Housing plan for brownfield in Edinburgh receives an award
October 21, 2011 Leave a comment
The housing plan for brownfield in Edinburgh, which aims to create sustainable housing and an active community urban village at an Edinburgh site, has won a prestigious national design award. A 31 year old, Michael Bryan is a Sustainable Community Design student at Heriot-Watt’s School of the Built Environment. He won the Integrated Habitat Design Competition Award 2011 for his project named ShrubhillWorks, which involves 122 affordable houses and facilities which will eventually turn the site into a ‘new hub of biodiversity’. IHDC is based on biodiversity of the urban design, but is trying to get all the professions, integrating green infrastructure and eco system services. IHDC provides a ‘forum for visionaries and innovators to design better, more sustainable habitats for all of us.’ The 1st Prize award is £2,000 and the ceremony is held in the Sackler Hall of the Museum of London.

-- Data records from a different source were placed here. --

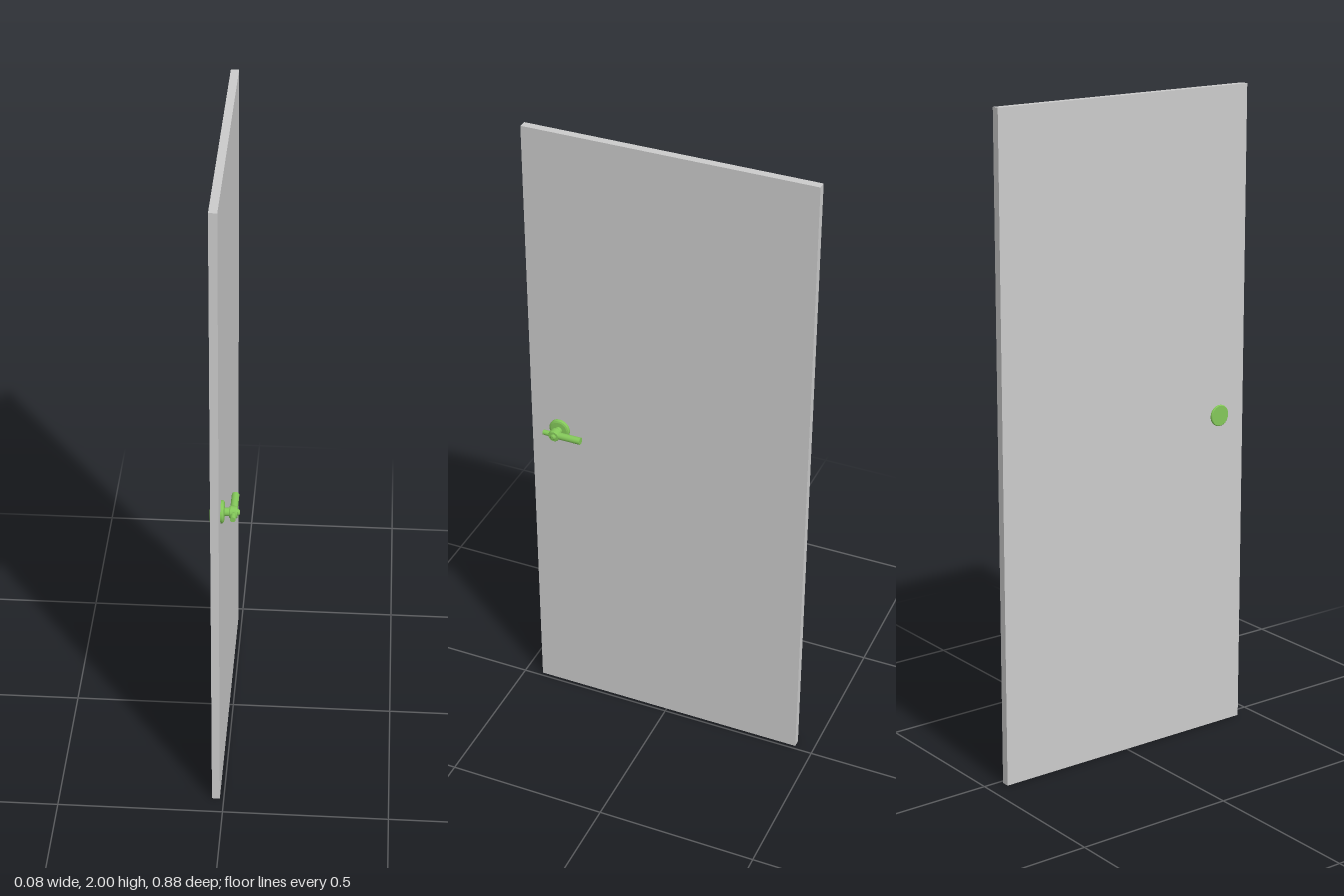
import * as THREE from 'three';

const green = new THREE.MeshStandardMaterial({ color: 0x84c85a });
const grey = new THREE.MeshStandardMaterial({ color: 0xcccccc });
const handleY = 1.003, handleZ = 0.35;

// Turned part along x; profile is a list of [radius, x]. Each segment keeps its own crisp edge.
function turnedX(name, profile) {
  const part = new THREE.Group();
  part.name = name;
  for (let i = 0; i < profile.length - 1; i++) {
    const pts = [profile[i], profile[i + 1]].map(([r, x]) => new THREE.Vector2(r, x));
    const mesh = new THREE.Mesh(new THREE.LatheGeometry(pts, 32), green);
    mesh.name = name + 'Section';
    mesh.rotation.z = -Math.PI / 2;
    part.add(mesh);
  }
  part.position.set(0, handleY, handleZ);
  return part;
}

// Round bar along z between z0 and z1
function barZ(name, radius, z0, z1) {
  const geo = new THREE.CylinderGeometry(radius, radius, z1 - z0, 24).rotateX(Math.PI / 2);
  const mesh = new THREE.Mesh(geo, green);
  mesh.name = name;
  mesh.position.set(0.024, handleY, (z0 + z1) / 2);
  return mesh;
}

export function createModel() {
  const model = new THREE.Group();
  model.name = 'door';

  // Door leaf
  const panel = new THREE.Mesh(new THREE.BoxGeometry(0.024, 2, 0.884), grey);
  panel.name = 'doorPanel';
  panel.position.set(-0.024, 1, 0);
  model.add(panel);

  const handle = new THREE.Group();
  handle.name = 'handle';
  // Flat plate on the far face
  handle.add(turnedX('backPlate', [[0, -0.042], [0.031, -0.042], [0.033, -0.04], [0.033, -0.035]]));
  // Domed rose on the handle face
  handle.add(turnedX('rose', [[0.033, -0.013], [0.033, -0.007], [0.031, -0.004], [0.026, -0.002], [0, -0.001]]));
  // Neck and hub
  handle.add(turnedX('neck', [[0.012, -0.002], [0.012, 0.014]]));
  handle.add(turnedX('hub', [[0, 0.012], [0.016, 0.012], [0.018, 0.015], [0.018, 0.032], [0.016, 0.035], [0, 0.036]]));
  // Screw cap
  handle.add(turnedX('cap', [[0.009, 0.034], [0.009, 0.039], [0.005, 0.042], [0, 0.042]]));
  // Lever and its short tail
  handle.add(barZ('lever', 0.011, 0.265, 0.365));
  handle.add(barZ('leverTail', 0.008, 0.36, 0.388));
  model.add(handle);
  return model;
}
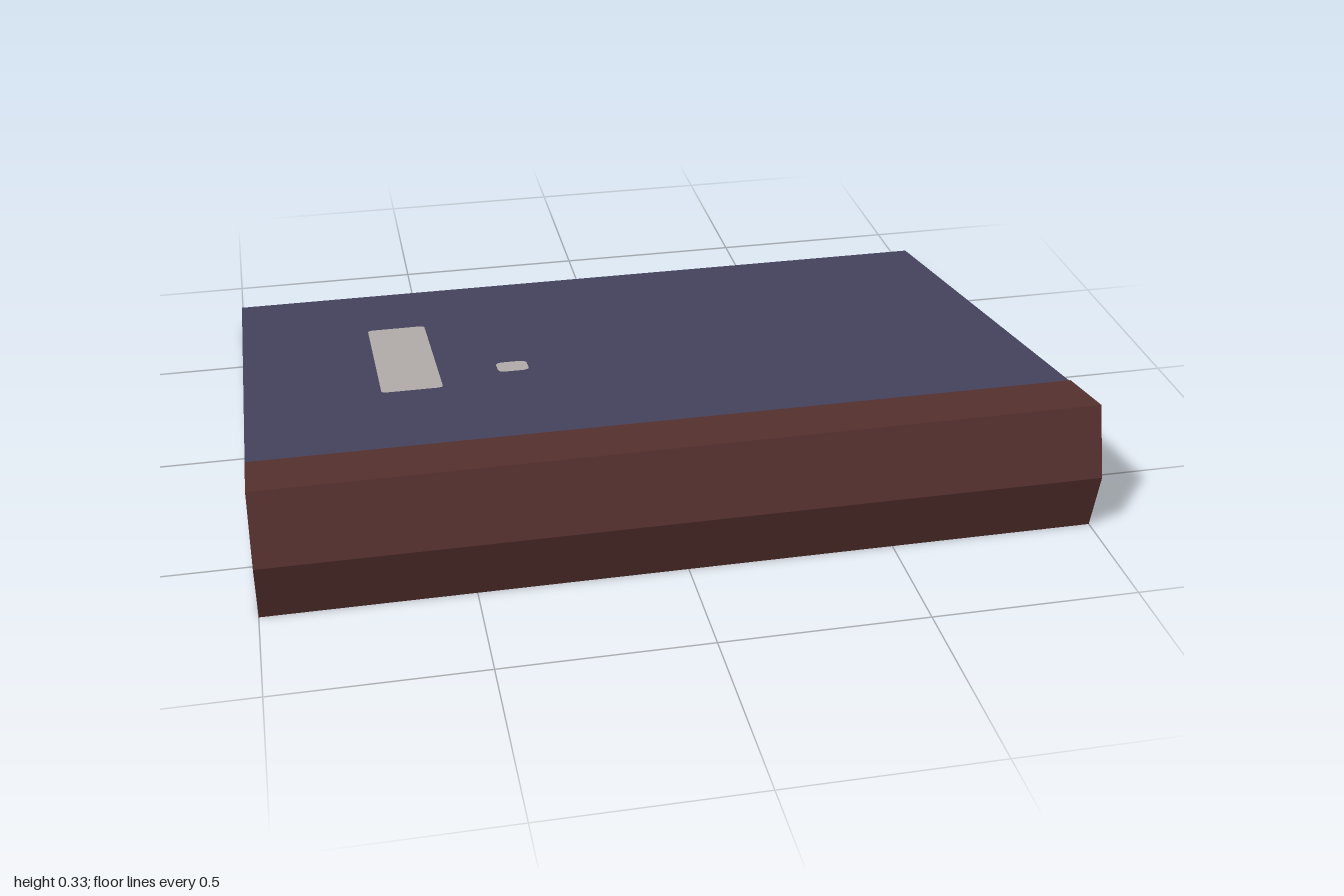
import * as THREE from 'three';

const mat = (name, color, side = THREE.FrontSide) => {
  const m = new THREE.MeshStandardMaterial({ color, side });
  m.name = name;
  return m;
};

// Height of the sloping front cover at depth z
const coverY = (z) => 0.065 + (z + 0.74) * 0.1818;

// Shape from [z, y] points
const profile = (pts) => new THREE.Shape(pts.map(([z, y]) => new THREE.Vector2(z, y)));

// Slab with a side profile in z and y, centred at x
function slab(pts, width, x = 0) {
  const g = new THREE.ExtrudeGeometry(profile(pts), { depth: width, bevelEnabled: false });
  g.translate(0, 0, -width / 2);
  g.rotateY(-Math.PI / 2);
  g.translate(x, 0, 0);
  return g;
}

// Open strip of flat facets across the full width, following [z, y] points
function strip(pts) {
  const pos = [];
  for (let i = 0; i < pts.length - 1; i++) {
    const [za, ya] = pts[i], [zb, yb] = pts[i + 1];
    pos.push(-1, ya, za, 1, ya, za, 1, yb, zb, -1, ya, za, 1, yb, zb, -1, yb, zb);
  }
  const g = new THREE.BufferGeometry();
  g.setAttribute('position', new THREE.Float32BufferAttribute(pos, 3));
  g.computeVertexNormals();
  return g;
}

// Rounded label lying on the sloping cover
function coverLabel(x0, x1, z0, z1, r) {
  const s = new THREE.Shape();
  s.moveTo(x0 + r, -z1);
  s.lineTo(x1 - r, -z1);
  s.quadraticCurveTo(x1, -z1, x1, -z1 + r);
  s.lineTo(x1, -z0 - r);
  s.quadraticCurveTo(x1, -z0, x1 - r, -z0);
  s.lineTo(x0 + r, -z0);
  s.quadraticCurveTo(x0, -z0, x0, -z0 - r);
  s.lineTo(x0, -z1 + r);
  s.quadraticCurveTo(x0, -z1, x0 + r, -z1);
  const g = new THREE.ShapeGeometry(s, 4);
  g.rotateX(-Math.PI / 2);
  const p = g.attributes.position;
  for (let i = 0; i < p.count; i++) p.setY(i, coverY(p.getZ(i)) + 0.003);
  g.computeVertexNormals();
  return g;
}

export function createModel() {
  const root = new THREE.Group();
  root.name = 'binder';
  const navy = mat('navy board', 0x474661);
  const red = mat('dark red cloth', 0x593331, THREE.DoubleSide);
  const light = mat('light paper', 0xb9b4b1);
  const grey = mat('grey paper', 0x868685);
  const add = (name, geometry, material) => {
    const m = new THREE.Mesh(geometry, material);
    m.name = name;
    root.add(m);
  };

  // Folded cover: back board, creased spine and sloping front board
  add('coverShell', slab([
    [-0.74, 0], [0.705, 0], [0.742, 0.155], [0.69, 0.323], [-0.74, 0.065],
    [-0.74, 0.04], [0.68, 0.281], [0.717, 0.155], [0.68, 0.028], [-0.74, 0.028],
  ], 2), navy);

  // Cloth over the spine and the edge of the front board
  add('spineCloth', strip([
    [0.707, 0], [0.744, 0.155], [0.691, 0.326], [0.51, coverY(0.51) + 0.002],
  ]), red);

  // Labels on the front board
  add('longLabel', coverLabel(-0.66, -0.505, -0.4, 0.125, 0.015), light);
  add('smallLabel', coverLabel(-0.355, -0.275, -0.025, 0.05, 0.02), light);

  // Wedge of contents, set in slightly from the ends
  const half = 0.94;
  add('pageBlock', slab([
    [-0.69, 0.03], [0.68, 0.03], [0.692, 0.155], [0.68, 0.278], [-0.69, 0.045],
  ], half * 2), navy);

  // Paper patches on both ends of the contents
  for (const s of [1, -1]) {
    const side = s > 0 ? 'left' : 'right';
    const patch = (name, pts, t, m) => add(side + name, slab(pts, t, s * (half + t / 2)), m);
    patch('PageBand', [
      [-0.68, 0.032], [0.18, 0.032], [0.2, 0.092], [0.55, 0.158], [0.563, 0.17],
      [0.563, 0.222], [0.545, 0.236], [0.41, 0.213], [0.39, 0.227], [-0.68, 0.045],
    ], 0.004, grey);
    patch('PageEdge', [
      [-0.34, 0.074], [-0.3, 0.073], [0.38, 0.205], [0.4, 0.216], [0.39, 0.228], [-0.355, 0.1], [-0.355, 0.088],
    ], 0.007, light);
    patch('LowerPaper', [
      [-0.075, 0.031], [0.198, 0.031], [0.2, 0.085], [0.185, 0.093], [0.07, 0.072], [0.05, 0.056], [-0.07, 0.04],
    ], 0.007, light);
    patch('SmallPaper', [
      [0.35, 0.032], [0.42, 0.032], [0.432, 0.042], [0.42, 0.056], [0.39, 0.054], [0.345, 0.04],
    ], 0.007, light);
  }
  return root;
}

The 2nd Prize is £1,000 and 3rd Prize – £750.
ShrubhillWorks is a redevelopment plan for an brown-field site on Leith Walk in Edinburgh, which used to be a bus and tram network. One of the parts of the plan would be to combine a variety of new architecture and the re-development of XIX and XX century buildings.
Michael Bryan wants to encourage people to change their lifestyle into more ecological one, by creating for example a community education centre and sustainable transport connections. Chair of IHDC Judges Gary Grant said that: ‘There would be areas for communal gardening, child-care, workshops and guest rooms, as well as providing private family space.’
Along with the facilities, Bryan wants to implement a combined heat and power generator and solar heating. The place would be water-sensitive, with a full use of available rainwater and environmental drainage systems like reed ponds, which will ensure clean drainage to the close-by Waret of Leith. The available houses would be a combination of private facilities and communal living suitable for all ages and statuses.
One of the strong sites of this winning project was creating a space for a nature and wildlife habitat within the eco village. ‘Eco system services is not an optional extra. It is absolutely essential for civilisation to continue. Those are the natural services that we all depend on’ said Gary Grant.